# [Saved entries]

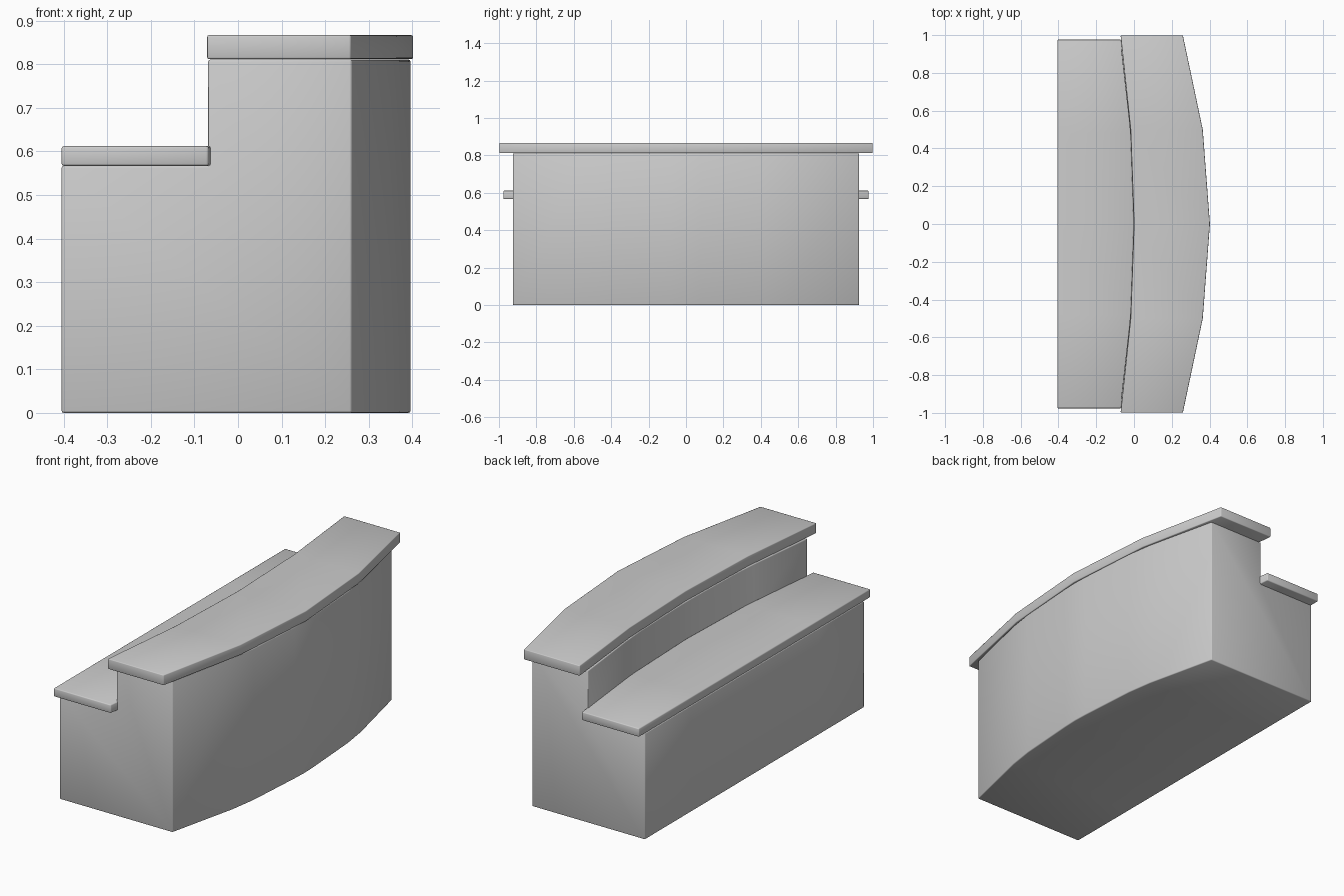
import bpy, bmesh

if "Cube" in bpy.data.objects:
    bpy.data.objects.remove(bpy.data.objects["Cube"])


def mirrored(half):
    """Half list of (y, inner_x, outer_x) from y=0 outwards -> full list along y."""
    return [(-y, a, b) for y, a, b in reversed(half) if y > 0] + half


def loft(name, half, section, bevel):
    """Loft a cross-section function (inner_x, outer_x) -> [(x, z)] along y."""
    bm = bmesh.new()
    rings = [[bm.verts.new((x, y, z)) for x, z in section(a, b)]
             for y, a, b in mirrored(half)]
    n = len(rings[0])
    for r, s in zip(rings, rings[1:]):
        for i in range(n):
            j = (i + 1) % n
            bm.faces.new((r[i], r[j], s[j], s[i]))
    bm.faces.new(rings[0])
    bm.faces.new(rings[-1][::-1])
    bmesh.ops.recalc_face_normals(bm, faces=bm.faces)
    mesh = bpy.data.meshes.new(name)
    bm.to_mesh(mesh)
    bm.free()
    obj = bpy.data.objects.new(name, mesh)
    bpy.context.collection.objects.link(obj)
    mod = obj.modifiers.new("soft_edges", 'BEVEL')
    mod.width = bevel
    mod.segments = 2
    mod.limit_method = 'ANGLE'
    mod.angle_limit = 0.7
    mesh.shade_smooth()
    return obj


BACK = -0.405

# Stepped counter body with bowed front and bowed riser
body = [(0, -0.003, 0.396), (0.08, -0.004, 0.393), (0.40, -0.014, 0.371),
        (0.54, -0.025, 0.350), (0.925, -0.069, 0.261)]
loft("counter_body", body,
     lambda a, b: [(BACK, 0), (b, 0), (b, 0.811), (a, 0.811), (a, 0.567), (BACK, 0.567)],
     0.005)

# High bar top, bowed on both long sides
bar = [(0, 0.0, 0.402), (0.5, -0.018, 0.364), (0.998, -0.071, 0.259)]
loft("bar_top", bar,
     lambda a, b: [(a, 0.812), (b, 0.812), (b, 0.867), (a, 0.867)], 0.004)

# Low worktop, straight at the back and following the riser
work = [(0, BACK, -0.001), (0.48, BACK, -0.017), (0.976, BACK, -0.068)]
loft("low_worktop", work,
     lambda a, b: [(a, 0.567), (b, 0.567), (b, 0.612), (a, 0.612)], 0.005)
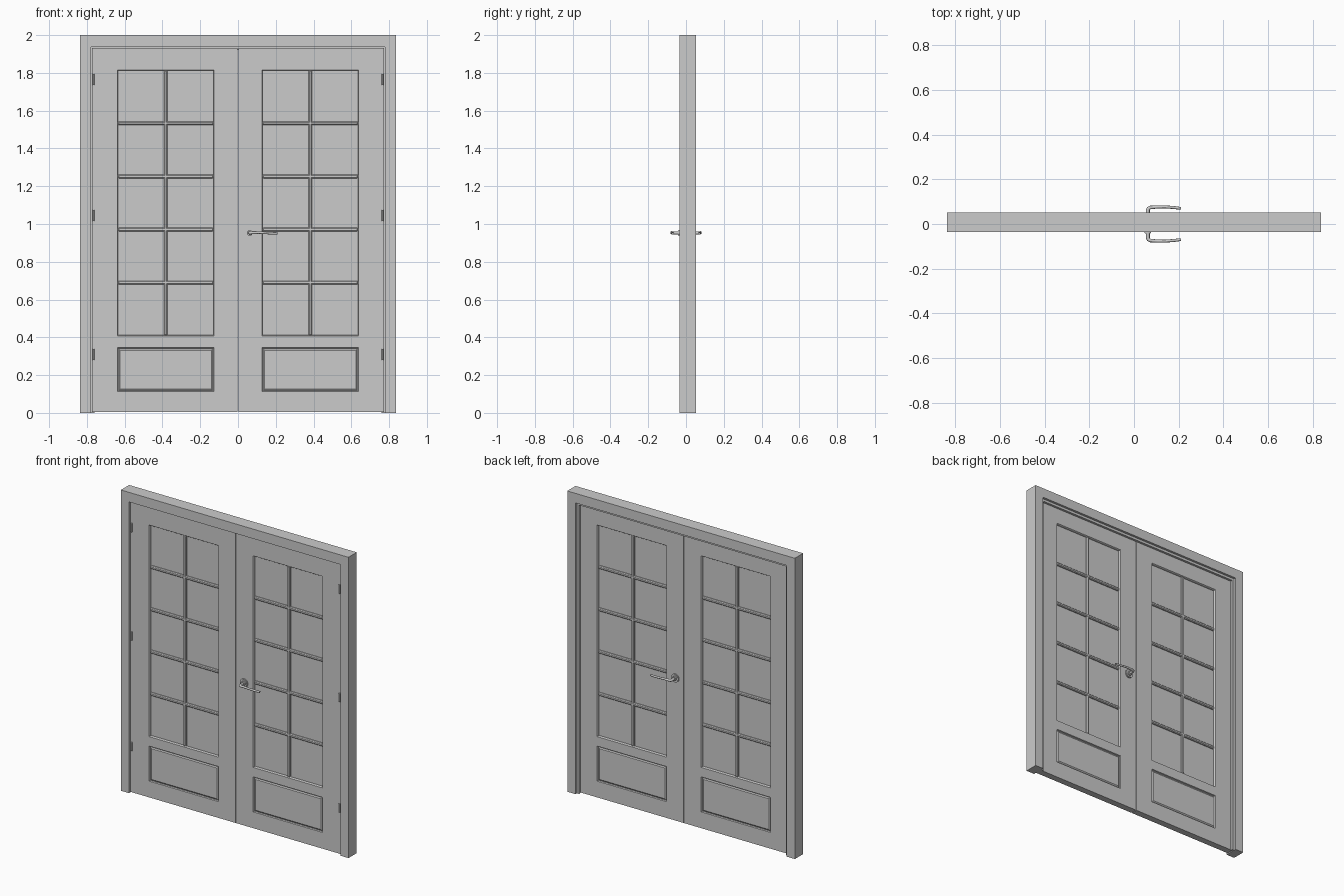
import bpy, bmesh, math
from mathutils import Vector, Matrix

if "Cube" in bpy.data.objects:
    bpy.data.objects.remove(bpy.data.objects["Cube"])

D = 0.022            # half thickness of a door leaf
HX, HZ = 0.062, 0.953  # handle position


def finish(name, bm, mirror=False, smooth=False):
    bmesh.ops.recalc_face_normals(bm, faces=bm.faces)
    me = bpy.data.meshes.new(name)
    bm.to_mesh(me)
    bm.free()
    ob = bpy.data.objects.new(name, me)
    bpy.context.collection.objects.link(ob)
    if mirror:
        ob.modifiers.new("mirror", 'MIRROR').use_clip = False
    if smooth:
        bpy.ops.object.select_all(action='DESELECT')
        ob.select_set(True)
        bpy.context.view_layer.objects.active = ob
        bpy.ops.object.shade_smooth_by_angle(angle=math.radians(35))
    return ob


def box(name, x0, x1, y0, y1, z0, z1, bevel=0.0, mirror=False):
    bm = bmesh.new()
    bmesh.ops.create_cube(bm, size=1)
    bmesh.ops.scale(bm, vec=(x1 - x0, y1 - y0, z1 - z0), verts=bm.verts)
    bmesh.ops.translate(bm, vec=((x0 + x1) / 2, (y0 + y1) / 2, (z0 + z1) / 2), verts=bm.verts)
    if bevel:
        bmesh.ops.bevel(bm, geom=bm.edges[:], offset=bevel, segments=1, affect='EDGES')
    return finish(name, bm, mirror)


def portal(name, xo, xi, zo, zi, y0, y1):
    """Upside-down U outline extruded through the wall depth."""
    pts = [(-xo, 0), (-xo, zo), (xo, zo), (xo, 0), (xi, 0), (xi, zi), (-xi, zi), (-xi, 0)]
    bm = bmesh.new()
    f = bm.faces.new([bm.verts.new((x, y0, z)) for x, z in pts])
    new = bmesh.ops.extrude_face_region(bm, geom=[f])['geom']
    bmesh.ops.translate(bm, vec=(0, y1 - y0, 0), verts=[v for v in new if isinstance(v, bmesh.types.BMVert)])
    return finish(name, bm)


def disc(name, r, y0, y1, x, z, bevel):
    """Round plate or stem lying along y."""
    bm = bmesh.new()
    m = Matrix.Translation((x, (y0 + y1) / 2, z)) @ Matrix.Rotation(math.pi / 2, 4, 'X')
    bmesh.ops.create_cone(bm, cap_ends=True, segments=32, radius1=r, radius2=r,
                          depth=abs(y1 - y0), matrix=m)
    rims = [e for e in bm.edges if any(len(f.verts) > 4 for f in e.link_faces)]
    bmesh.ops.bevel(bm, geom=rims, offset=bevel, segments=2, affect='EDGES')
    return finish(name, bm, smooth=True)


# Frame and the door stop behind the leaves
portal("frame", 0.837, 0.777, 2.0, 1.936, -0.035, 0.052)
portal("door_stop", 0.777, 0.761, 1.936, 1.920, D, 0.037)

# Door leaves: grid slab with recessed glazing and lower panel on both sides
xs = [0.002, 0.127, 0.638, 0.774]
zs = [0.004, 0.112, 0.345, 0.408, 1.815, 1.932]
bm = bmesh.new()
grid = [[bm.verts.new((x, -D, z)) for z in zs] for x in xs]
for i in range(len(xs) - 1):
    for j in range(len(zs) - 1):
        bm.faces.new((grid[i][j], grid[i + 1][j], grid[i + 1][j + 1], grid[i][j + 1]))
new = bmesh.ops.extrude_face_region(bm, geom=bm.faces[:])['geom']
bmesh.ops.translate(bm, vec=(0, 2 * D, 0), verts=[v for v in new if isinstance(v, bmesh.types.BMVert)])
bmesh.ops.recalc_face_normals(bm, faces=bm.faces)


def cells(j):
    zc, xc = (zs[j] + zs[j + 1]) / 2, (xs[1] + xs[2]) / 2
    return [f for f in bm.faces if abs(f.normal.y) > 0.9
            and (Vector((xc, 0, zc)) - Vector((f.calc_center_median().x, 0, f.calc_center_median().z))).length < 0.01]


panel, glass = cells(1), cells(3)
for thick, depth in ((0.004, -0.008), (0.006, 0.0), (0.010, 0.005)):
    bmesh.ops.inset_individual(bm, faces=panel, thickness=thick, depth=depth)
for thick, depth in ((0.004, -0.004), (0.0005, -0.012)):
    bmesh.ops.inset_individual(bm, faces=glass, thickness=thick, depth=depth)
finish("door_leaf", bm, mirror=True)

# Glazing bars: one upright and four crossbars per leaf
xc = (xs[1] + xs[2]) / 2
box("upright_bar", xc - 0.010, xc + 0.010, -D + 0.004, D - 0.004, 0.410, 1.813, 0.005, True)
for k in range(1, 5):
    z = zs[3] + (zs[4] - zs[3]) * k / 5
    box("crossbar", xs[1] + 0.003, xs[2] - 0.003, -D + 0.004, D - 0.004, z - 0.010, z + 0.010, 0.005, True)

# Hinge knuckles on the front
for z in (0.31, 1.045, 1.765):
    bm = bmesh.new()
    bmesh.ops.create_cone(bm, cap_ends=True, segments=16, radius1=0.005, radius2=0.005, depth=0.058,
                          matrix=Matrix.Translation((0.765, -D - 0.004, z)))
    finish("hinge", bm, mirror=True, smooth=True)

# Lever handles on both faces
for s in (-1, 1):
    disc("handle_rosette", 0.028, s * (D - 0.002), s * (D + 0.010), HX, HZ, 0.003)
    disc("handle_collar", 0.015, s * (D + 0.008), s * (D + 0.020), HX, HZ, 0.002)
    cu = bpy.data.curves.new("handle_lever", 'CURVE')
    cu.dimensions = '3D'
    cu.bevel_depth = 0.008
    cu.bevel_resolution = 3
    cu.use_fill_caps = True
    path = [(HX, 0.030, 0, 1.1), (HX, 0.062, 0, 1.1), (HX + 0.003, 0.070, 0, 1.05), (HX + 0.011, 0.074, 0.001, 1.0),
            (HX + 0.045, 0.0765, 0.002, 0.85), (HX + 0.080, 0.0765, 0, 0.8),
            (HX + 0.115, 0.074, -0.002, 0.85), (HX + 0.148, 0.070, -0.003, 0.75)]
    sp = cu.splines.new('POLY')
    sp.points.add(len(path) - 1)
    for p, (x, y, z, r) in zip(sp.points, path):
        p.co = (x, s * y, HZ + z, 1)
        p.radius = r
    sp.use_smooth = True
    bpy.context.collection.objects.link(bpy.data.objects.new("handle_lever", cu))
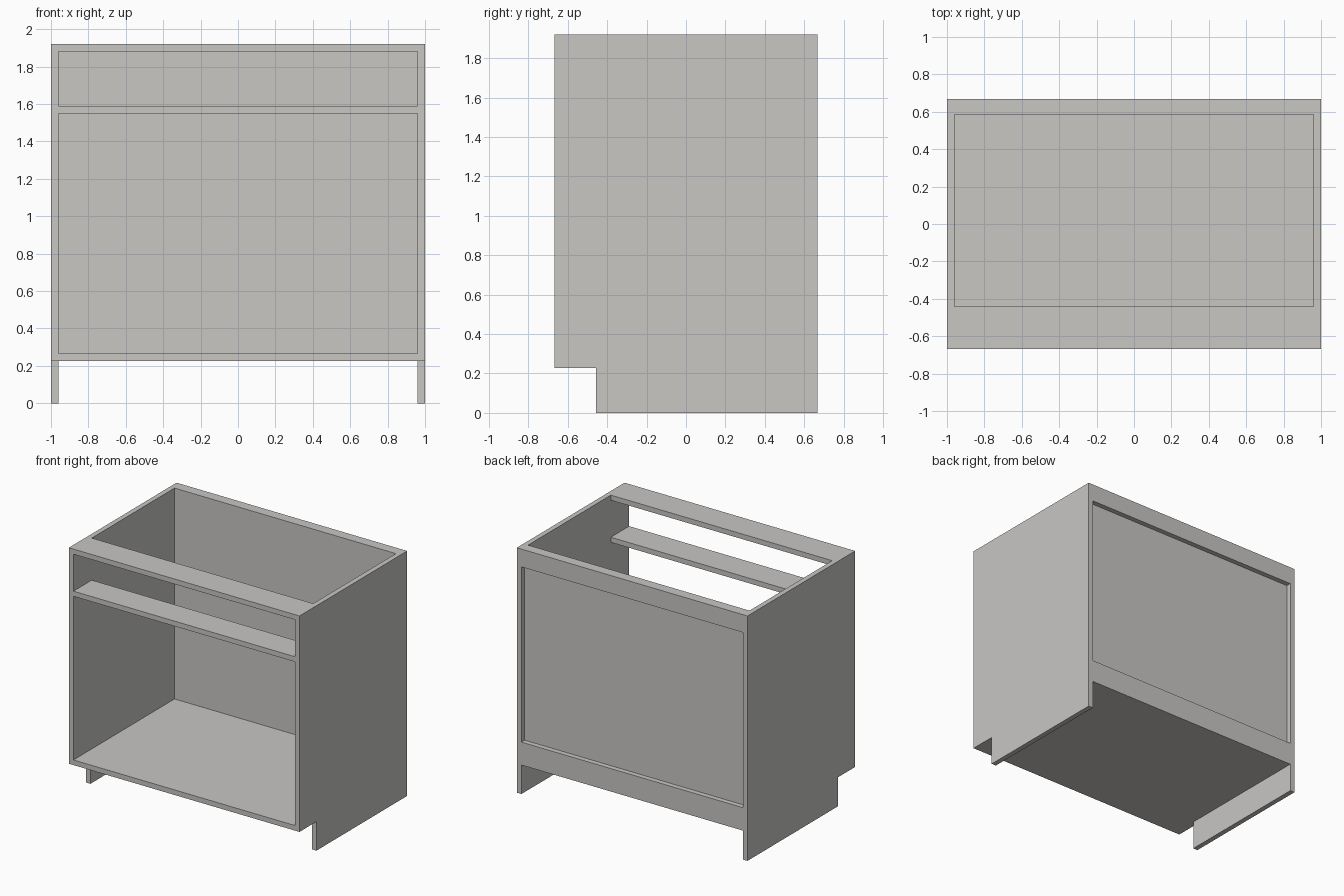
import bpy, bmesh

if "Cube" in bpy.data.objects:
    bpy.data.objects.remove(bpy.data.objects["Cube"])

# One plain board colour
board = bpy.data.materials.new("pale grey board")
board.diffuse_color = (0.58, 0.57, 0.55, 1)
board.use_nodes = True
board.node_tree.nodes["Principled BSDF"].inputs["Base Color"].default_value = board.diffuse_color

W, D, H, T = 1.0, 0.667, 1.92, 0.04    # half width, half depth, height, board thickness
FLOOR = 0.227                          # underside of the cabinet floor
KICK = -0.457                          # front of the toe-kick recess
INNER = W - T


def finish(name, bm):
    bmesh.ops.recalc_face_normals(bm, faces=bm.faces)
    mesh = bpy.data.meshes.new(name)
    bm.to_mesh(mesh)
    bm.free()
    mesh.materials.append(board)
    obj = bpy.data.objects.new(name, mesh)
    bpy.context.collection.objects.link(obj)
    return obj


def prism(name, profile, x0, x1):
    """Extrude a (y, z) profile from x0 to x1."""
    bm = bmesh.new()
    face = bm.faces.new([bm.verts.new((x0, y, z)) for y, z in profile])
    ext = bmesh.ops.extrude_face_region(bm, geom=[face])
    verts = [v for v in ext["geom"] if isinstance(v, bmesh.types.BMVert)]
    bmesh.ops.translate(bm, verts=verts, vec=(x1 - x0, 0, 0))
    return finish(name, bm)


def plank(name, y0, y1, z0, z1):
    """Board spanning between the two side panels."""
    return prism(name, [(y0, z0), (y1, z0), (y1, z1), (y0, z1)], -INNER, INNER)


# Side panels with toe-kick notch
side = [(KICK, 0), (D, 0), (D, H), (-D, H), (-D, FLOOR), (KICK, FLOOR)]
prism("side_panel_left", side, -W, -INNER)
prism("side_panel_right", side, INNER, W)

# Cabinet floor
plank("floor_panel", -D, D, FLOOR, FLOOR + T)

# Front rails: top, and the one below the drawer opening
for name, top in (("front_top_rail", H), ("drawer_rail", 1.59)):
    plank(name, -D, -0.44, top - T, top)

# Back panel, inset behind the side edges
plank("back_panel", 0.585, D - T, FLOOR + T, H)

# Back rails, flush with the side edges
plank("back_top_rail", D - T, D, H - 0.14, H)
plank("back_bottom_rail", D - T, D, FLOOR + T, FLOOR + T + 0.14)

# [Instructions to follow]
Your answer is the exact run of lines above from the one with "cu.bevel_resolution = 3" through the one with "ext = bmesh.ops.extrude_face_region(bm, geom=[face])", both ends included, minus any picture.

# [Task answer]
    cu.bevel_resolution = 3
    cu.use_fill_caps = True
    path = [(HX, 0.030, 0, 1.1), (HX, 0.062, 0, 1.1), (HX + 0.003, 0.070, 0, 1.05), (HX + 0.011, 0.074, 0.001, 1.0),
            (HX + 0.045, 0.0765, 0.002, 0.85), (HX + 0.080, 0.0765, 0, 0.8),
            (HX + 0.115, 0.074, -0.002, 0.85), (HX + 0.148, 0.070, -0.003, 0.75)]
    sp = cu.splines.new('POLY')
    sp.points.add(len(path) - 1)
    for p, (x, y, z, r) in zip(sp.points, path):
        p.co = (x, s * y, HZ + z, 1)
        p.radius = r
    sp.use_smooth = True
    bpy.context.collection.objects.link(bpy.data.objects.new("handle_lever", cu))
import bpy, bmesh

if "Cube" in bpy.data.objects:
    bpy.data.objects.remove(bpy.data.objects["Cube"])

# One plain board colour
board = bpy.data.materials.new("pale grey board")
board.diffuse_color = (0.58, 0.57, 0.55, 1)
board.use_nodes = True
board.node_tree.nodes["Principled BSDF"].inputs["Base Color"].default_value = board.diffuse_color

W, D, H, T = 1.0, 0.667, 1.92, 0.04    # half width, half depth, height, board thickness
FLOOR = 0.227                          # underside of the cabinet floor
KICK = -0.457                          # front of the toe-kick recess
INNER = W - T


def finish(name, bm):
    bmesh.ops.recalc_face_normals(bm, faces=bm.faces)
    mesh = bpy.data.meshes.new(name)
    bm.to_mesh(mesh)
    bm.free()
    mesh.materials.append(board)
    obj = bpy.data.objects.new(name, mesh)
    bpy.context.collection.objects.link(obj)
    return obj


def prism(name, profile, x0, x1):
    """Extrude a (y, z) profile from x0 to x1."""
    bm = bmesh.new()
    face = bm.faces.new([bm.verts.new((x0, y, z)) for y, z in profile])
    ext = bmesh.ops.extrude_face_region(bm, geom=[face])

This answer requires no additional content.